— Self Rating Rubric

South Carolina Association For Middle Level Education » STW Self Rating Rubric

The Schools to Watch Program is a copyright-protected program of the National Forum to Accelerate Middle Grades Reform. Criteria established by the National Forum are used as the basis for the Forum’s Schools to Watch Program, which focuses on school improvement efforts characterized by a continuous trajectory toward success.

The following Self Study and Rating Rubric may be used freely by any middle grade or secondary school to study and rate its practices. No adaptations to this self-study and rubric may be used without written permission from the Schools to Watch Committee and Board of the National Forum to Accelerate Middle Grades Reform.
The rubric is a continuing-improvement tool as well as a mandatory self-rating for schools interested in applying for a state Schools to Watch designation.

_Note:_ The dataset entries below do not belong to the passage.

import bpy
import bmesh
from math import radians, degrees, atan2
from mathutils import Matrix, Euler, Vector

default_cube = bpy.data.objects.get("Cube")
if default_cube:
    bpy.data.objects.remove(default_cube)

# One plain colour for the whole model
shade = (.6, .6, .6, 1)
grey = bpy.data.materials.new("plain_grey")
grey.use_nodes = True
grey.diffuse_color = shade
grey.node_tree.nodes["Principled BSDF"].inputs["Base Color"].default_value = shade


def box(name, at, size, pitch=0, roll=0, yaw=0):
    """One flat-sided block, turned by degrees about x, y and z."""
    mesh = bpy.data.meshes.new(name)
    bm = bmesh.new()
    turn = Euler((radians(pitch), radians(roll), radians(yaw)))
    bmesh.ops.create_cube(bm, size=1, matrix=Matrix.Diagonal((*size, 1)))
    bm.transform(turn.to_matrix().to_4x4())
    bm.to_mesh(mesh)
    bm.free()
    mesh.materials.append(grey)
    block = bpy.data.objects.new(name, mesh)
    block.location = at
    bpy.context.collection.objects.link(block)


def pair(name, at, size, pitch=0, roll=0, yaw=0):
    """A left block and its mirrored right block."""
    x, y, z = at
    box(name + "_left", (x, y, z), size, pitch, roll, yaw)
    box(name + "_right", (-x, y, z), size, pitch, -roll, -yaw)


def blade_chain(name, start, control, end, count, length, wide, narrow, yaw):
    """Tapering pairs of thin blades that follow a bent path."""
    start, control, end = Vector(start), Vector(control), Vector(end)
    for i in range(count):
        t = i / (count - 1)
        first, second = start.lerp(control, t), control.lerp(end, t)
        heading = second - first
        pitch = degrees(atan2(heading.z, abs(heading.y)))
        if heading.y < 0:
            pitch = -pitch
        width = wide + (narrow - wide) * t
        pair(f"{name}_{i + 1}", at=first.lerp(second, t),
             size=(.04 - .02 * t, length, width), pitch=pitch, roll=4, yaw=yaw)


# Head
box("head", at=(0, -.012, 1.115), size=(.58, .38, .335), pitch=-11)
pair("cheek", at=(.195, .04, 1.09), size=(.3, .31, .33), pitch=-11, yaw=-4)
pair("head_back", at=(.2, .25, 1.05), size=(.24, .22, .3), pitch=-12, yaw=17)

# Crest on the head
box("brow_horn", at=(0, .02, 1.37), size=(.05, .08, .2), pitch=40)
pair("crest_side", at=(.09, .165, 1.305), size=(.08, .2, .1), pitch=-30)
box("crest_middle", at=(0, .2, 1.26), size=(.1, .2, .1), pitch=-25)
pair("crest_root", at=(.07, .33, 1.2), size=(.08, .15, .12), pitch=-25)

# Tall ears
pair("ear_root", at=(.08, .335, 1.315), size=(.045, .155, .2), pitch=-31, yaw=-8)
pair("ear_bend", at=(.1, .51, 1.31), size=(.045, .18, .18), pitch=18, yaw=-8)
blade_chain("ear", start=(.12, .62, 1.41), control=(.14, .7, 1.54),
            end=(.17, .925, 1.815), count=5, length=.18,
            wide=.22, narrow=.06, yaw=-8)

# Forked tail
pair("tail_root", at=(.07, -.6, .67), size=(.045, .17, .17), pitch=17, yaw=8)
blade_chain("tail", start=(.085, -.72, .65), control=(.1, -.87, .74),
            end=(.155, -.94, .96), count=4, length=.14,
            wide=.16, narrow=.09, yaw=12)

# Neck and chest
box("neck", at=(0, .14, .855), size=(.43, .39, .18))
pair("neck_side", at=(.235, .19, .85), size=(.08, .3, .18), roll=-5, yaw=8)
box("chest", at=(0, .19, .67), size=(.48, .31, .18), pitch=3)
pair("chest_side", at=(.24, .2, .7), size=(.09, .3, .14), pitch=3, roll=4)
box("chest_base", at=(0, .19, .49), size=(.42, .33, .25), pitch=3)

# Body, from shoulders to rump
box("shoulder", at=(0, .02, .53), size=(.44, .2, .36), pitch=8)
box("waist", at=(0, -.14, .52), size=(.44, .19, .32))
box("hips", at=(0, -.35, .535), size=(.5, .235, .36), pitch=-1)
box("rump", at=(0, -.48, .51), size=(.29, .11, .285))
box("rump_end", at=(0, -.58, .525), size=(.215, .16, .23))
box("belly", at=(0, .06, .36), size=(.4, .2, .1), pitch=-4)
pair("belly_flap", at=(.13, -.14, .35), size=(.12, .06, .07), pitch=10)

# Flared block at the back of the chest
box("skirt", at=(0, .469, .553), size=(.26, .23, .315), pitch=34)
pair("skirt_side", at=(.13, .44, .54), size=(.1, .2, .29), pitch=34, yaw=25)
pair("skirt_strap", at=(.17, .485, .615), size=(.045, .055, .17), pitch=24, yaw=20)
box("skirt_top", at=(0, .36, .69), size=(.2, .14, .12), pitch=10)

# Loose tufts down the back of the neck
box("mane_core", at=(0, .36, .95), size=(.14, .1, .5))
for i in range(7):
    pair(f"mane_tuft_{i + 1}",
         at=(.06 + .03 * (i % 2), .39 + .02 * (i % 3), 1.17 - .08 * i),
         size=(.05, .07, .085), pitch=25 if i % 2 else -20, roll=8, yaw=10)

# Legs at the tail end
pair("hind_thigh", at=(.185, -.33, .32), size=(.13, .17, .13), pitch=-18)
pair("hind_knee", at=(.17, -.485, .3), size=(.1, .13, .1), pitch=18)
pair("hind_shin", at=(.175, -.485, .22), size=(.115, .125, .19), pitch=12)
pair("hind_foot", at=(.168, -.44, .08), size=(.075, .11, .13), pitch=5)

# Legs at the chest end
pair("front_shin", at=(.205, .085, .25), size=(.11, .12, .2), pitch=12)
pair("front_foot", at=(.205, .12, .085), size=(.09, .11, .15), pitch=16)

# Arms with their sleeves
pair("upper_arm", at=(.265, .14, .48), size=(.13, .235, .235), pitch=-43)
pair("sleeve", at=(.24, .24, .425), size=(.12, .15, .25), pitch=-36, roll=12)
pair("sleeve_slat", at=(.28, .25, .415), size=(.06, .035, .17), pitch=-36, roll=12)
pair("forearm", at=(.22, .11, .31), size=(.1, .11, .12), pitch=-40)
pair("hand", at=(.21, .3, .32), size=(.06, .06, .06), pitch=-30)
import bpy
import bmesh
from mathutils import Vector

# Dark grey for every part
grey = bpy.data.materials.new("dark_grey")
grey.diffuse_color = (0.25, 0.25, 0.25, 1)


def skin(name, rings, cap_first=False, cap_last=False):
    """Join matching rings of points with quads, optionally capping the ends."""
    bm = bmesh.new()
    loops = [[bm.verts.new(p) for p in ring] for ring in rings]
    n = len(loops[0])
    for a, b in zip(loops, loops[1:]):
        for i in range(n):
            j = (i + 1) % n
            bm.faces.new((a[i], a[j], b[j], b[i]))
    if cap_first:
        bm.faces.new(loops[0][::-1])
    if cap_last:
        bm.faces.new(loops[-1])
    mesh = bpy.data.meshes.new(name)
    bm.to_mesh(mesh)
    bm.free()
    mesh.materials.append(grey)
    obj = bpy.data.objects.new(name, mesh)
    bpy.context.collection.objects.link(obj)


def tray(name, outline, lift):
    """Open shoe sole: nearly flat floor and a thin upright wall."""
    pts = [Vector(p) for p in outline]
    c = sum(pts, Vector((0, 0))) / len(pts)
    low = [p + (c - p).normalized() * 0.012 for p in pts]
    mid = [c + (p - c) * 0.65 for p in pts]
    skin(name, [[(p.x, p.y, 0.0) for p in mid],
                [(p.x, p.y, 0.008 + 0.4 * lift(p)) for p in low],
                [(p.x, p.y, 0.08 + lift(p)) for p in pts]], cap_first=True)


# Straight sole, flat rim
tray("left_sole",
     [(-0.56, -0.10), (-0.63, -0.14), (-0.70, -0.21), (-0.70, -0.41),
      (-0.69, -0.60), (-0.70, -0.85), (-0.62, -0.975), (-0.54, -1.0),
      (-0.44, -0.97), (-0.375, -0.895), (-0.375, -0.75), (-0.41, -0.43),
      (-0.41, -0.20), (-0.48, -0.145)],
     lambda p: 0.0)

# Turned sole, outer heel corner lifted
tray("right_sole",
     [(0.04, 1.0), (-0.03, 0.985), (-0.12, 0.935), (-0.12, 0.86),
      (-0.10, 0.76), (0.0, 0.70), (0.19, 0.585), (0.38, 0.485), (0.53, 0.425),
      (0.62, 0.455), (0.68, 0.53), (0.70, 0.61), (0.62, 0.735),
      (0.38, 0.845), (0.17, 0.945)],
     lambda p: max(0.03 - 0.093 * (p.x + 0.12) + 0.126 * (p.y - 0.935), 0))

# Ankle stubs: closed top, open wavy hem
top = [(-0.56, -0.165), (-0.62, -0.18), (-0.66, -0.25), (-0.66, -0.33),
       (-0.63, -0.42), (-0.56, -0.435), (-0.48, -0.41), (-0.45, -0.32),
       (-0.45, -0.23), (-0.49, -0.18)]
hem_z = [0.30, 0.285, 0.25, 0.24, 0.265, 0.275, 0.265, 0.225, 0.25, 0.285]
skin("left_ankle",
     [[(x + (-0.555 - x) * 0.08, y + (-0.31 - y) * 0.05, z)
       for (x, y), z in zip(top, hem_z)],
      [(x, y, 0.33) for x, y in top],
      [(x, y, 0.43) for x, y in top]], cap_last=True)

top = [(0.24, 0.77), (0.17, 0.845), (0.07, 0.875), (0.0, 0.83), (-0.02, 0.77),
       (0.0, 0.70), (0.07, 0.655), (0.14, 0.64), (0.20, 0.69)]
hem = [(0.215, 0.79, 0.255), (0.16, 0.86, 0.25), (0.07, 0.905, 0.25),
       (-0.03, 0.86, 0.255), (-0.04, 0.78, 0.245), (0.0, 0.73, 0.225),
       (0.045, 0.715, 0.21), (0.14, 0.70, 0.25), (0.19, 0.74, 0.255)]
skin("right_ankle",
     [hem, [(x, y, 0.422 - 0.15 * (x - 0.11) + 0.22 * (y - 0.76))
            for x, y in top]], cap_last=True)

Schools applying for an STW state designation should be consistently averaging scores between 3.4 and 4.0 in all sections and components.

Four Sections of the Rubric

Under each section, there are general criteria followed by concrete, expected examples of excellence. Self-rate each general and detailed component. Your self-ratings should reflect your perceptions of your whole school, not your specific classroom, grade level, or subject.
The ultimate goal is to be consistently excellent and rate a well-evidenced score point FOUR in every component (general and detail) of every section. Even when that ultimate goal is reached, a truly high-performing middle school will continue to seek ways to improve as new challenges arise.


A four in any general and detail component means the practice is highly and completely implemented, systemic, and coherent in every classroom, by every teacher, and across the school.


A three in any general and detail component means that there is a high degree or maturing quality of implementation that is systemic. Still, it may not be coherent or of the highest quality in every classroom and by every teacher, but certainly by most, 75 percent or better.


A two in any general and detail component means that there is a mixed, fair, immature quality of implementation. A TWO also means that practices may include many teachers but not the majority. The program may be too new to have realized accountable results or to be evaluated as effective.


A one in any general and detail component means that the practice may just have gotten started (very immature) or is only practiced by a handful of practitioners.

Are you interested in using the Self-Rating Rubric in your school? For a cost of $300.00, you can access the online electronic data system and receive a comprehensive report of the results. To get your school set up, contact David McDonald.